[Records from a data collection]
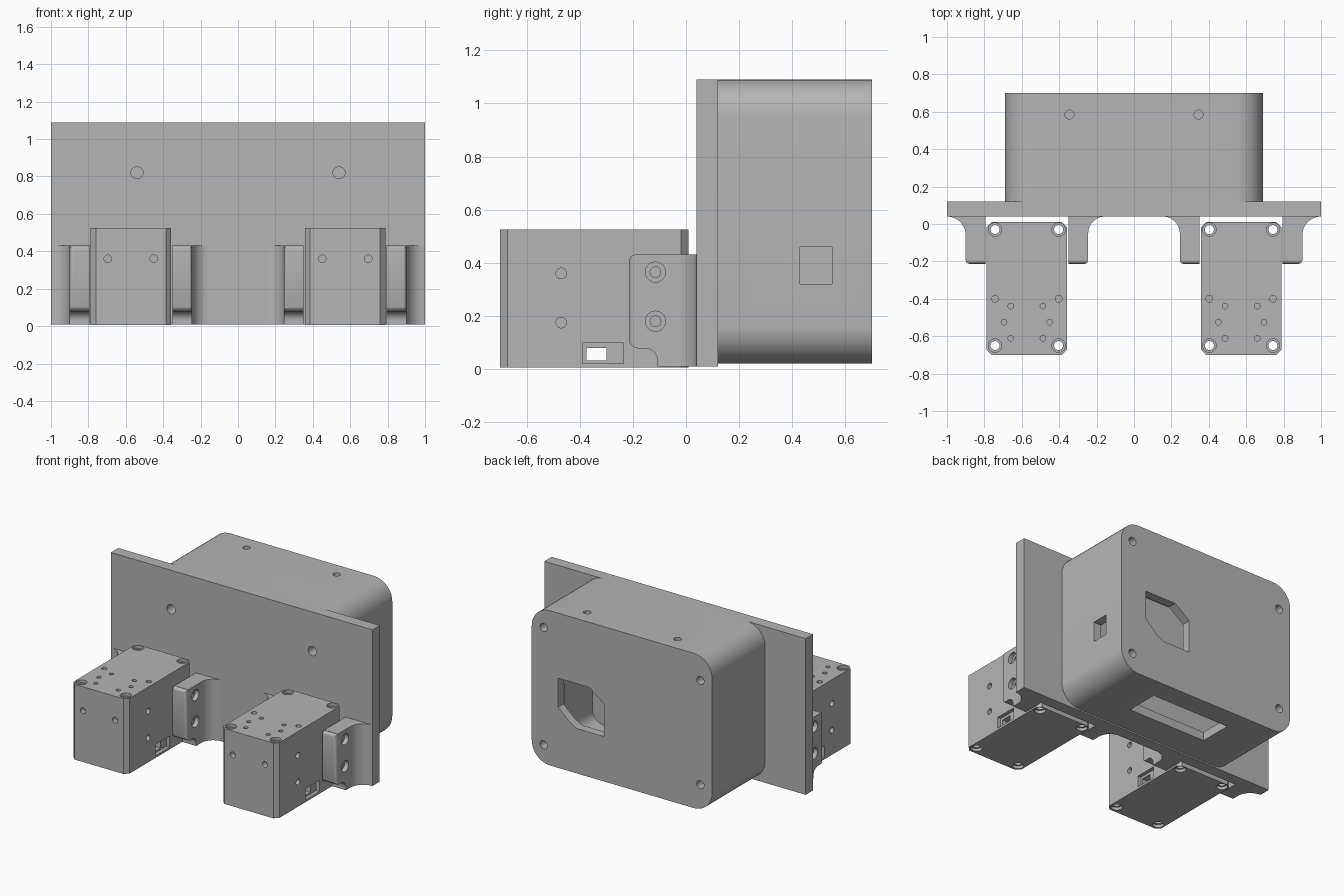
import bpy, bmesh
from math import sin, cos, pi, radians

cube = bpy.data.objects.get("Cube")
if cube:
    bpy.data.objects.remove(cube, do_unlink=True)

GREY = (0.46, 0.46, 0.46, 1)
mat = bpy.data.materials.new("plain grey")
mat.use_nodes = True
mat.diffuse_color = GREY
bsdf = next(n for n in mat.node_tree.nodes if n.type == 'BSDF_PRINCIPLED')
bsdf.inputs["Base Color"].default_value = GREY


# --- helpers ---
def arc(cx, cy, r, a0, a1, n=10):
    angles = [radians(a0 + (a1 - a0) * i / n) for i in range(n + 1)]
    return [(cx + r * cos(a), cy + r * sin(a)) for a in angles]


def circle(cx, cy, r, n=24):
    return arc(cx, cy, r, 0, 360, n)[:-1]


def rect(x0, y0, x1, y1):
    return [(x0, y0), (x1, y0), (x1, y1), (x0, y1)]


def round_rect(x0, y0, x1, y1, r):
    return (arc(x1 - r, y1 - r, r, 0, 90) + arc(x0 + r, y1 - r, r, 90, 180)
            + arc(x0 + r, y0 + r, r, 180, 270) + arc(x1 - r, y0 + r, r, 270, 360))


def prism(bm, outline, axis, lo, hi):
    """Extrude a 2D outline along one axis; the outline uses the other two in order."""
    def place(p, d):
        co = list(p)
        co.insert("xyz".index(axis), d)
        return bm.verts.new(co)
    a = [place(p, lo) for p in outline]
    b = [place(p, hi) for p in outline]
    faces = [bm.faces.new(a), bm.faces.new(b[::-1])]
    for i in range(len(a)):
        j = (i + 1) % len(a)
        faces.append(bm.faces.new((a[i], b[i], b[j], a[j])))
    bmesh.ops.recalc_face_normals(bm, faces=faces)


def make(name, prisms):
    bm = bmesh.new()
    for p in prisms:
        prism(bm, *p)
    mesh = bpy.data.meshes.new(name)
    bm.to_mesh(mesh)
    bm.free()
    mesh.materials.append(mat)
    ob = bpy.data.objects.new(name, mesh)
    bpy.context.collection.objects.link(ob)
    return ob


def part(name, solid, cuts, mirror=False):
    """A solid with holes cut in it, optionally mirrored to the other side."""
    ob = make(name, [solid])
    cutter = make(name + "_cutter", cuts)
    cutter.hide_render = True
    mod = ob.modifiers.new("holes", 'BOOLEAN')
    mod.object, mod.operation = cutter, 'DIFFERENCE'
    mod.solver, mod.use_self = 'EXACT', True
    bpy.ops.object.select_all(action='DESELECT')
    ob.select_set(True)
    bpy.context.view_layer.objects.active = ob
    bpy.ops.object.modifier_apply(modifier=mod.name)
    bpy.data.objects.remove(cutter, do_unlink=True)
    bpy.ops.object.shade_smooth_by_angle(angle=radians(25))
    if mirror:
        ob.modifiers.new("mirror", 'MIRROR').use_mirror_merge = False
    return ob


# --- mounting plate ---
part("mounting_plate", (rect(-1, 0.01, 1, 1.09), 'y', 0.04, 0.12),
     [(circle(s * 0.54, 0.82, 0.032), 'y', 0, 0.2) for s in (-1, 1)])

# --- hollow rear housing ---
wall = 0.06
window = [(0.136, 0.33), (0.345, 0.33), (0.4, 0.36), (0.488, 0.44),
          (0.488, 0.64), (0.25, 0.64), (0.136, 0.555)]
cuts = [
    (round_rect(-0.69 + wall, 0.02 + wall, 0.69 - wall, 1.09 - wall, 0.08), 'y', 0.1, 0.70 - wall),
    (window, 'y', 0.6, 0.8),
    (rect(0.43, 0.32, 0.55, 0.46), 'x', 0.6, 0.8),
    (rect(-0.3, 0.32, 0.3, 0.55), 'z', -0.05, 0.1),
]
for x, half in ((0.6, 0.405), (-0.6, 0.36)):
    cuts += [(circle(x, 0.555 + s * half, 0.028), 'y', 0.6, 0.8) for s in (-1, 1)]
cuts += [(circle(s * 0.345, 0.585, 0.024), 'z', 1, 1.2) for s in (-1, 1)]
part("rear_housing", (round_rect(-0.69, 0.02, 0.69, 1.09, 0.14), 'y', 0.12, 0.70), cuts)

# --- motors ---
cx, x0, x1, y0, y1, z0, z1, c = 0.573, 0.358, 0.788, -0.70, 0.01, 0.005, 0.525, 0.028
body = [(x0 + c, y0), (x1 - c, y0), (x1, y0 + c), (x1, y1 - c),
        (x1 - c, y1), (x0 + c, y1), (x0, y1 - c), (x0, y0 + c)]
cuts = []
for s in (-1, 1):
    x = cx + s * 0.17
    # corner screw holes with counterbores at both ends
    for y in (-0.03, -0.65):
        cuts += [(circle(x, y, 0.024), 'z', -0.1, 0.7),
                 (circle(x, y, 0.036), 'z', 0.505, 0.6),
                 (circle(x, y, 0.036), 'z', -0.1, 0.025)]
    cuts.append((circle(x, -0.4, 0.018), 'z', 0.47, 0.6))
    # output pattern on the top
    for a in (-45, 0, 45):
        cuts.append((circle(cx + s * 0.122 * cos(radians(a)), -0.525 + 0.122 * sin(radians(a)), 0.015, 16),
                     'z', 0.47, 0.6))
    # front screw holes
    cuts.append((circle(cx + s * 0.123, 0.36, 0.02), 'y', -0.8, -0.66))
    # side screw holes and cable socket
    side = x1 if s > 0 else x0
    cuts += [(circle(-0.47, z, 0.02), 'x', side - 0.04, side + 0.04) for z in (0.175, 0.36)]
    cuts.append((rect(-0.39, 0.02, -0.235, 0.098), 'x', side - 0.025, side + 0.025))
cuts.append((rect(-0.375, 0.033, -0.30, 0.08), 'x', 0.2, 0.9))
part("motors", (body, 'z', z0, z1), cuts, mirror=True)

# --- bracket flanges, flared into the plate ---
toe = ([(-0.3, -0.1), (-0.105, -0.1)] + arc(-0.155, 0.03, 0.048, 0, 90)
       + arc(-0.18, 0.113, 0.035, 270, 180) + [(-0.3, 0.113)])
for name, inner, s, r in (("outer_flanges", 0.795, 1, 0.1), ("inner_flanges", 0.35, -1, 0.09)):
    outer = inner + s * 0.105
    pts = [(0, 0.045), (0, -0.213)] + arc(0.085, -0.193, 0.02, 270, 360, 5)
    pts += arc(0.105 + r, 0.04 - r, r, 180, 90) + [(0.105 + r, 0.045)]
    outline = [(inner + s * x, y) for x, y in pts]
    cuts = [(toe, 'x', 0, 1.2)]
    # rounded top front corner
    cuts.append(([(-0.25, 0.5), (-0.25, 0.41)] + arc(-0.193, 0.41, 0.02, 180, 90, 5) + [(-0.193, 0.5)],
                 'x', 0, 1.2))
    # counterbored screw holes
    for z in (0.18, 0.365):
        lo, hi = sorted((outer - s * 0.03, outer + s * 0.05))
        cuts += [(circle(-0.115, z, 0.02), 'x', inner - 0.15, inner + 0.15),
                 (circle(-0.115, z, 0.038), 'x', lo, hi)]
    part(name, (outline, 'z', 0.01, 0.432), cuts, mirror=True)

[WORK INSTRUCTION] Which of the lines above carry the string "return"? Pick them out and copy them.

[SOLUTION]
    return [(cx + r * cos(a), cy + r * sin(a)) for a in angles]
    return arc(cx, cy, r, 0, 360, n)[:-1]
    return [(x0, y0), (x1, y0), (x1, y1), (x0, y1)]
    return (arc(x1 - r, y1 - r, r, 0, 90) + arc(x0 + r, y1 - r, r, 90, 180)
        return bm.verts.new(co)
    return ob
    return ob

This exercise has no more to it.